*** Opening Input data ***

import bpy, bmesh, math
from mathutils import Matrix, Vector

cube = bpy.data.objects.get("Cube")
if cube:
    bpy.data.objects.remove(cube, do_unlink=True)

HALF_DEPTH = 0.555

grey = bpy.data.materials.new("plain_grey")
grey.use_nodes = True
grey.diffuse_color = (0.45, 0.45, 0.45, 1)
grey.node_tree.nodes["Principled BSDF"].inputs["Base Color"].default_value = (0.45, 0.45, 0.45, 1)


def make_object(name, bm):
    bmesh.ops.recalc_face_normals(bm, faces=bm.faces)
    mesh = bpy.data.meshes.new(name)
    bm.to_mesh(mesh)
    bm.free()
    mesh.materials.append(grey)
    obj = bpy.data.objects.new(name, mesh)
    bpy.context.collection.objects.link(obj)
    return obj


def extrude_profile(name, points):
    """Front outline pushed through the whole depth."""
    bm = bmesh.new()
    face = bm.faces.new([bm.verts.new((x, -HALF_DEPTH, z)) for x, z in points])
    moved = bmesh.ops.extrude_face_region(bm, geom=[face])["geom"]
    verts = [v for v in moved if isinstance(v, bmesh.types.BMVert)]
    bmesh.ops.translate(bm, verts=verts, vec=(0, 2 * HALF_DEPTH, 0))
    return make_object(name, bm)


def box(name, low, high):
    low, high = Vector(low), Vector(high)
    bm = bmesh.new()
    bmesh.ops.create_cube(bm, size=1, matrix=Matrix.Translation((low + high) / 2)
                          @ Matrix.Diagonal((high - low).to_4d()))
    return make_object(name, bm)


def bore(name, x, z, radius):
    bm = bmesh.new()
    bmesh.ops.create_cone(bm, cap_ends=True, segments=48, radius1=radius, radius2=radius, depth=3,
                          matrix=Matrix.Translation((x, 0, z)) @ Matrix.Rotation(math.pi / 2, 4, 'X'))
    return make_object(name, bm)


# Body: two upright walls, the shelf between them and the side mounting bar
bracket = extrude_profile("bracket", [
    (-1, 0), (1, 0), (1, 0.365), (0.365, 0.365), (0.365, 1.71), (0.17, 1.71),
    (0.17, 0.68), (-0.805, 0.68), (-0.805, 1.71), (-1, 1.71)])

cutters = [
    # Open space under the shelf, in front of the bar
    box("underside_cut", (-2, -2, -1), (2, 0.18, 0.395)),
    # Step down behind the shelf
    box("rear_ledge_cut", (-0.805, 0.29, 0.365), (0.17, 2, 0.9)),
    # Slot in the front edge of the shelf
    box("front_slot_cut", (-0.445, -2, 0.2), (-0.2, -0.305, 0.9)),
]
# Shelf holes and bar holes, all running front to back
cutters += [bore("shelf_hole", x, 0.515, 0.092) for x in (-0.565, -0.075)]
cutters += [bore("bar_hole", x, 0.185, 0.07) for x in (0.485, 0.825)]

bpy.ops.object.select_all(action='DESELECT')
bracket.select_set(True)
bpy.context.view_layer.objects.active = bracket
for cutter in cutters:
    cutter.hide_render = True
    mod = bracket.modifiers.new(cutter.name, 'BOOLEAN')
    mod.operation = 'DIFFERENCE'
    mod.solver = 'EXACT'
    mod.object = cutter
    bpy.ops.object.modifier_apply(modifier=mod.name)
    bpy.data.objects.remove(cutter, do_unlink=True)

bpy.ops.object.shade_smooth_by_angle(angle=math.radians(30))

*** Closing Input data ***
*** Opening Input data ***

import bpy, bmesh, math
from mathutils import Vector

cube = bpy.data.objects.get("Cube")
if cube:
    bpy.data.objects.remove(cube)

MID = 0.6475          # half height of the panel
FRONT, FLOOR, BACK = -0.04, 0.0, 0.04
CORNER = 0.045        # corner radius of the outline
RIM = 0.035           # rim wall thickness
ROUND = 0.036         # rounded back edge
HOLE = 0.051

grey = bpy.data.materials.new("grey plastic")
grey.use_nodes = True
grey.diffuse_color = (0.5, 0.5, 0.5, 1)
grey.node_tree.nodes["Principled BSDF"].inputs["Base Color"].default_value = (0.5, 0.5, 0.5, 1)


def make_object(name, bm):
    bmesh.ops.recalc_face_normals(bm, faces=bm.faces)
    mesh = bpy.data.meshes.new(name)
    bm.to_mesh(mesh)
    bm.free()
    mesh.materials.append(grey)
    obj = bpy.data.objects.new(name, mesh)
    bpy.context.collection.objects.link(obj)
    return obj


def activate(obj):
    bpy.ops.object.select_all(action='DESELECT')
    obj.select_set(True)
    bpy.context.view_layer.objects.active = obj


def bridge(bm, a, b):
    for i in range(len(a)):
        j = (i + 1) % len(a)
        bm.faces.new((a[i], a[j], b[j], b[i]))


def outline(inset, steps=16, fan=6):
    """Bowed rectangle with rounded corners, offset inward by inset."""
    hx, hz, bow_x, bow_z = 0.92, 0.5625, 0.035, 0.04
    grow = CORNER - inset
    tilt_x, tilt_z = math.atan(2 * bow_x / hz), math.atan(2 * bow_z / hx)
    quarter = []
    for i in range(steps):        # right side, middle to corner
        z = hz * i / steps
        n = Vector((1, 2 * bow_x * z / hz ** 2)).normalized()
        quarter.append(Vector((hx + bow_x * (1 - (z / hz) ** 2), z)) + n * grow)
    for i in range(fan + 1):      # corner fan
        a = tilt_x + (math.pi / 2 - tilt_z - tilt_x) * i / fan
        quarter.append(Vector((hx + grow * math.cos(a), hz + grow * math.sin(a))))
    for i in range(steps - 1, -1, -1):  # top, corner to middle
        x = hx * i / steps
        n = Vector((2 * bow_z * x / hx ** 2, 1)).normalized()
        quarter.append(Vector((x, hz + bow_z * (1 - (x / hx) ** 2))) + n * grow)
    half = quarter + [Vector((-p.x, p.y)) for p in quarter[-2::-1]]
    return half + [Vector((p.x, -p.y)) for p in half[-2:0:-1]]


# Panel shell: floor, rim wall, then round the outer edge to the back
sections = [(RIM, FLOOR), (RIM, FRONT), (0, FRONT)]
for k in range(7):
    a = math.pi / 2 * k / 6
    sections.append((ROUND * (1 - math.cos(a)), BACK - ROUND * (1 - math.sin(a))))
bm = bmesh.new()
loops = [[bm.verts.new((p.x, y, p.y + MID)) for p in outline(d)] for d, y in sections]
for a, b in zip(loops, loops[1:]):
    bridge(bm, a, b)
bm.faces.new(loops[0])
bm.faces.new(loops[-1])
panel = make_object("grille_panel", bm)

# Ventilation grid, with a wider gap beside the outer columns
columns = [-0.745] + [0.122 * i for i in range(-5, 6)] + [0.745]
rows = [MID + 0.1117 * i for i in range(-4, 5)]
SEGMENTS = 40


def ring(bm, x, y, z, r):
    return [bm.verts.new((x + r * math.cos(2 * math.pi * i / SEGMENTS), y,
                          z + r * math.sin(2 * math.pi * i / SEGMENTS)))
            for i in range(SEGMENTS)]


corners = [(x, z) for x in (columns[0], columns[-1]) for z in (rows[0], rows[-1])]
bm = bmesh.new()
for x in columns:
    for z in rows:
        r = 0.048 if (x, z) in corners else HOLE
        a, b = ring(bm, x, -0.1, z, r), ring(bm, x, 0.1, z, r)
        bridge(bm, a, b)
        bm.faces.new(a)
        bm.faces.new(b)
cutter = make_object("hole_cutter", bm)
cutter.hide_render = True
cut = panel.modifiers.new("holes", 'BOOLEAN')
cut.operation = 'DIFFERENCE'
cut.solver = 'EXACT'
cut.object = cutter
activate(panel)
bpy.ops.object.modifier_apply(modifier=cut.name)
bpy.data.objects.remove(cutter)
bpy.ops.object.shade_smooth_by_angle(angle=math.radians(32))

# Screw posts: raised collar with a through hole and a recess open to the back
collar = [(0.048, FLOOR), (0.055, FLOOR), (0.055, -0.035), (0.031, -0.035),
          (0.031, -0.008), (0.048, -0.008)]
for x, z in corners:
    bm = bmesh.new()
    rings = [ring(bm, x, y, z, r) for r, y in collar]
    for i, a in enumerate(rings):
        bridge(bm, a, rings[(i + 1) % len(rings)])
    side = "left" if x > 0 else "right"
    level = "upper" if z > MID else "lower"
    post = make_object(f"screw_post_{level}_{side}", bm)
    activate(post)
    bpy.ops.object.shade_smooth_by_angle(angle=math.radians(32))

*** Closing Input data ***

Could you reproduce exactly the lines of the entries above, from the one with "for cutter in" through the one with "bpy.ops.object.shade_smooth_by_angle(angle=math.radians(30))", and nothing else?

Answer area:
for cutter in cutters:
    cutter.hide_render = True
    mod = bracket.modifiers.new(cutter.name, 'BOOLEAN')
    mod.operation = 'DIFFERENCE'
    mod.solver = 'EXACT'
    mod.object = cutter
    bpy.ops.object.modifier_apply(modifier=mod.name)
    bpy.data.objects.remove(cutter, do_unlink=True)

bpy.ops.object.shade_smooth_by_angle(angle=math.radians(30))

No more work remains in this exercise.